Fruska Gora is the lonely island mountain in the Panonian plain, bordered by the Danube river to the north while to the south it descends into loess flats that harbour last remains of typical steppe areas. It represents a real natural and cultural value of this region and in 1960 it was proclaimed as the first National Park of Serbia.
Due to numerous fossil remains of flora and fauna, this mountain is often called „mirror of the geological past“. Besides numerous hidden archaelogical localities from prehistorical and historical times, there are 16 old orthodox monasteries that are under protection as UNESCO sites. Pastures and fertile soils, vinyards and orchards cover slopes and lower lands, while higher altitudes are covered by old and dense linden, beach and oak forests.
A special charm to this area is given by its numerous endangered, rare and protected species of flora and fauna. In different nooks of this mountain you can find various interesting plants (around 1500 species) and fungi (around 400 species), and maybe even see some rare and interesting animals like fire salamanders, lesser mole-rats, sousliks, wild cats, or the magnificent red deer that has made a comeback to this mountain. Old forests as well as surrounding steppe pastures, stream valleys, groves and mosaic agricultural areas are home to a rich bird fauna, as more than 200 bird species can be found on the park’s territory. Many rare birds of prey can also be seen here, like saker falcons or red kites or even, if lucky enough, spot the Imperial Eagle!
Frushka gora and the Mountain spirit volunteers
Frushka gora is a beautiful oasis amongst the majorly altered landscape of fertile Vojvodina plains but it is not safe from the negative human impact! Despite its protected status the pressure on nature is piling up and while some of the natural riches ask just to be left alone to prosper, others need our help and that is where volunteer help is needed.
The surface under steppe vegetation is reduced and limited to the southern mountain slopes, where it persisted so far on the valley pastures due to the grazing purpose. These steppe fragments are last remaining natural habitats for sousliks, the main pray of the Eastern Imperial Eagle, an endangered raptor that has only a single remaining breeding pair in Serbia!
Nowadays the pastures are succumbing to ecological succession due to lack of grazing, as traditional farming is being replaced with more intensive practices.
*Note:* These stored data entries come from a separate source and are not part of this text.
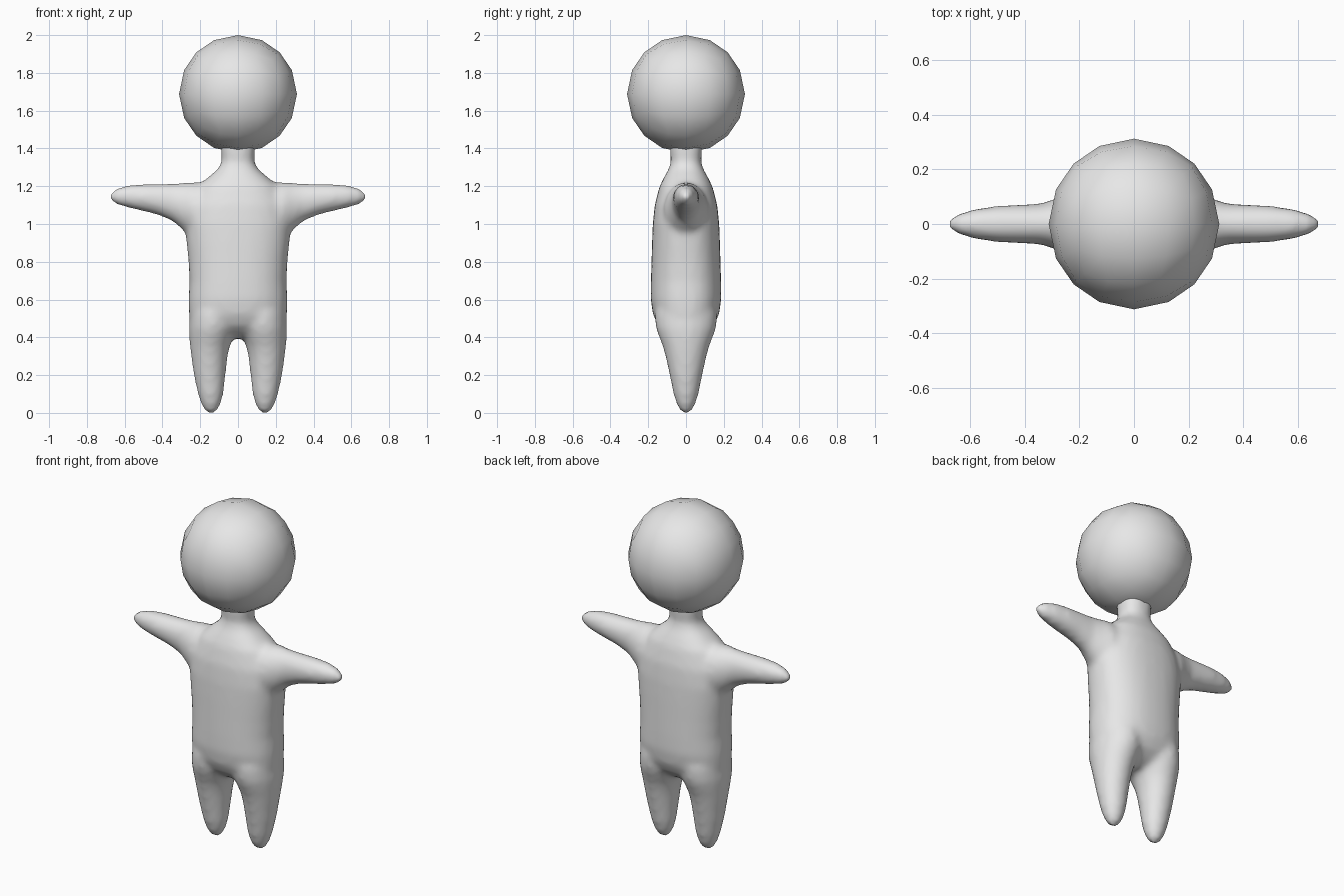
import bpy, bmesh, math
from mathutils import Vector

if "Cube" in bpy.data.objects:
    bpy.data.objects.remove(bpy.data.objects["Cube"])

grey = bpy.data.materials.new("plain_grey")
grey.diffuse_color = (0.8, 0.8, 0.8, 1)
grey.use_nodes = True
grey.node_tree.nodes["Principled BSDF"].inputs["Base Color"].default_value = grey.diffuse_color


def finish(bm, name):
    bmesh.ops.recalc_face_normals(bm, faces=bm.faces[:])
    mesh = bpy.data.meshes.new(name)
    bm.to_mesh(mesh)
    bm.free()
    mesh.materials.append(grey)
    obj = bpy.data.objects.new(name, mesh)
    bpy.context.collection.objects.link(obj)
    mesh.polygons.foreach_set("use_smooth", [True] * len(mesh.polygons))
    return obj


def loft(bm, rings, power=2.0, segments=32):
    """Closed skin through rings of (centre, u half axis, v half axis)."""
    loops = []
    for centre, u, v in rings:
        loop = []
        for i in range(segments):
            a = 2 * math.pi * i / segments
            c, s = math.cos(a), math.sin(a)
            c = math.copysign(abs(c) ** (2 / power), c)
            s = math.copysign(abs(s) ** (2 / power), s)
            loop.append(bm.verts.new(Vector(centre) + Vector(u) * c + Vector(v) * s))
        loops.append(loop)
    for a, b in zip(loops, loops[1:]):
        for i in range(segments):
            j = (i + 1) % segments
            bm.faces.new((a[i], a[j], b[j], b[i]))
    bm.faces.new(loops[0][::-1])
    bm.faces.new(loops[-1])


bm = bmesh.new()

# Torso and neck: height, half width, half depth
torso = [(0.395, 0.19, 0.05), (0.42, 0.23, 0.10), (0.46, 0.25, 0.145),
         (0.52, 0.26, 0.175), (0.6, 0.262, 0.187), (0.7, 0.257, 0.186),
         (0.8, 0.262, 0.183), (0.9, 0.272, 0.18), (1.0, 0.28, 0.176),
         (1.1, 0.265, 0.166), (1.2, 0.215, 0.14), (1.25, 0.155, 0.115),
         (1.29, 0.108, 0.092), (1.33, 0.085, 0.08), (1.38, 0.09, 0.085),
         (1.45, 0.09, 0.085)]
loft(bm, [((0, 0, z), (w, 0, 0), (0, d, 0)) for z, w, d in torso], 2.3)

# Legs: height, inner x, outer x, half depth
leg = [(-0.004, 0.13, 0.155, 0.01), (0.01, 0.11, 0.175, 0.03),
       (0.04, 0.093, 0.193, 0.048), (0.1, 0.077, 0.213, 0.067),
       (0.2, 0.066, 0.234, 0.087), (0.3, 0.055, 0.248, 0.109),
       (0.35, 0.044, 0.254, 0.122), (0.4, 0.026, 0.258, 0.142),
       (0.45, 0.01, 0.26, 0.16), (0.52, 0.005, 0.255, 0.165), (0.6, 0.01, 0.24, 0.15)]

# Arms: distance out, underside, top, half depth
arm = [(0.14, 0.93, 1.21, 0.12), (0.24, 0.93, 1.222, 0.115),
       (0.29, 0.965, 1.217, 0.092), (0.34, 1.012, 1.215, 0.075),
       (0.42, 1.047, 1.213, 0.071), (0.5, 1.067, 1.212, 0.067),
       (0.58, 1.085, 1.206, 0.056), (0.64, 1.103, 1.19, 0.039),
       (0.67, 1.12, 1.17, 0.023), (0.684, 1.138, 1.152, 0.008)]

for side in (-1, 1):
    loft(bm, [((side * (a + b) / 2, 0, z), ((b - a) / 2, 0, 0), (0, d, 0))
              for z, a, b, d in leg])
    loft(bm, [((side * x, 0, (a + b) / 2), (0, d, 0), (0, 0, (b - a) / 2))
              for x, a, b, d in arm])

# Fuse the limbs and torso into one soft body
body = finish(bm, "body")
fuse = body.modifiers.new("fuse", 'REMESH')
fuse.mode = 'VOXEL'
fuse.voxel_size = 0.016
fuse.use_smooth_shade = True
soften = body.modifiers.new("soften", 'SMOOTH')
soften.factor = 0.5
soften.iterations = 10

# Head: cube grid rounded into a coarse ball
bm = bmesh.new()
bmesh.ops.create_cube(bm, size=2)
bmesh.ops.subdivide_edges(bm, edges=bm.edges[:], cuts=3, use_grid_fill=True)
for v in bm.verts:
    p = Vector([c * (0.853 + 0.147 * c * c) for c in v.co])
    v.co = p.normalized() * 0.312 + Vector((0, 0, 1.688))
finish(bm, "head")
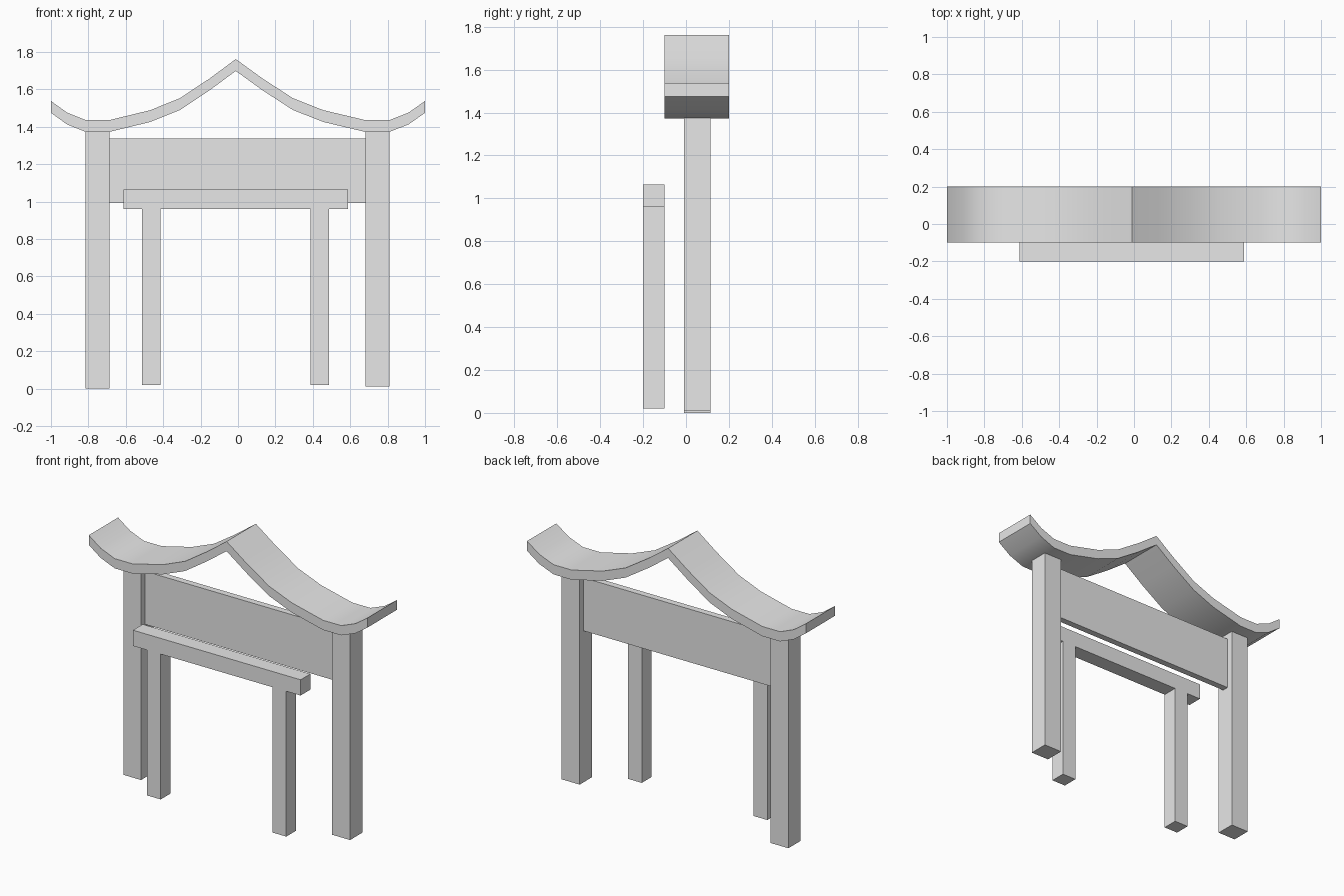
import bpy
import bmesh
from math import radians

cube = bpy.data.objects.get("Cube")
if cube:
    bpy.data.objects.remove(cube, do_unlink=True)

# Plain grey for every part
GREY = (0.8, 0.8, 0.8, 1)
grey = bpy.data.materials.new("light grey")
grey.use_nodes = True
grey.diffuse_color = GREY
grey.node_tree.nodes["Principled BSDF"].inputs["Base Color"].default_value = GREY


def add_object(name, bm):
    bmesh.ops.recalc_face_normals(bm, faces=bm.faces)
    mesh = bpy.data.meshes.new(name)
    bm.to_mesh(mesh)
    bm.free()
    mesh.materials.append(grey)
    obj = bpy.data.objects.new(name, mesh)
    bpy.context.collection.objects.link(obj)
    return obj


def box(name, x, y, z):
    """Box between the (low, high) limits on each axis."""
    bm = bmesh.new()
    bmesh.ops.create_cube(bm, size=1)
    for v in bm.verts:
        v.co = [(lo + hi) / 2 + c * (hi - lo) for c, (lo, hi) in zip(v.co, (x, y, z))]
    return add_object(name, bm)


# Tall posts carrying the roof
POST_Y = (-0.01, 0.115)
box("right_post", (-0.815, -0.688), POST_Y, (0, 1.376))
box("left_post", (0.682, 0.811), POST_Y, (0.012, 1.376))

# Wide board set between the posts
box("cross_board", (-0.688, 0.682), (0.032, 0.074), (0.993, 1.337))

# Smaller frame standing in front
FRAME_Y = (-0.2, -0.1)
box("front_beam", (-0.613, 0.589), FRAME_Y, (0.962, 1.064))
for name, x in (("front_right_leg", -0.513), ("front_left_leg", 0.387)):
    box(name, (x, x + 0.099), FRAME_Y, (0.02, 0.962))

# Swept roof: half profile from ridge (0) to tip (1), used on both sides
RIDGE_X = -0.012
THICKNESS = 0.063
half = [(0, 1.762), (0.142, 1.658), (0.302, 1.553), (0.463, 1.489),
        (0.684, 1.436), (0.812, 1.436), (0.913, 1.476), (1, 1.538)]
left = [(RIDGE_X + t * (1 - RIDGE_X), z) for t, z in half]
right = [(RIDGE_X - t * (1 + RIDGE_X), z) for t, z in half]
profile = right[:0:-1] + left

bm = bmesh.new()
rings = []
for x, z in profile:
    low = z - THICKNESS
    rings.append([bm.verts.new(p) for p in
                  ((x, -0.1, low), (x, 0.2, low), (x, 0.2, z), (x, -0.1, z))])
for a, b in zip(rings, rings[1:]):
    for i in range(4):
        j = (i + 1) % 4
        bm.faces.new((a[i], a[j], b[j], b[i]))
bm.faces.new(rings[0])
bm.faces.new(rings[-1])
roof = add_object("roof", bm)

# Soft curve along the roof with a crisp ridge and rim
bpy.ops.object.select_all(action='DESELECT')
roof.select_set(True)
bpy.context.view_layer.objects.active = roof
bpy.ops.object.shade_smooth_by_angle(angle=radians(30))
Initiative of expanding and revitalization of abandoned pastures helps sustain suitable habitats with the hope for returning of the majestic bird of prey.
If you want to volunteer for Frushka gora and the Imperial eagle take a look at the open call for 2-week long group EVS volunteers in the begining of July 2018. Or follow the Mountain spirit volunteers blog page for news and volunteer stories.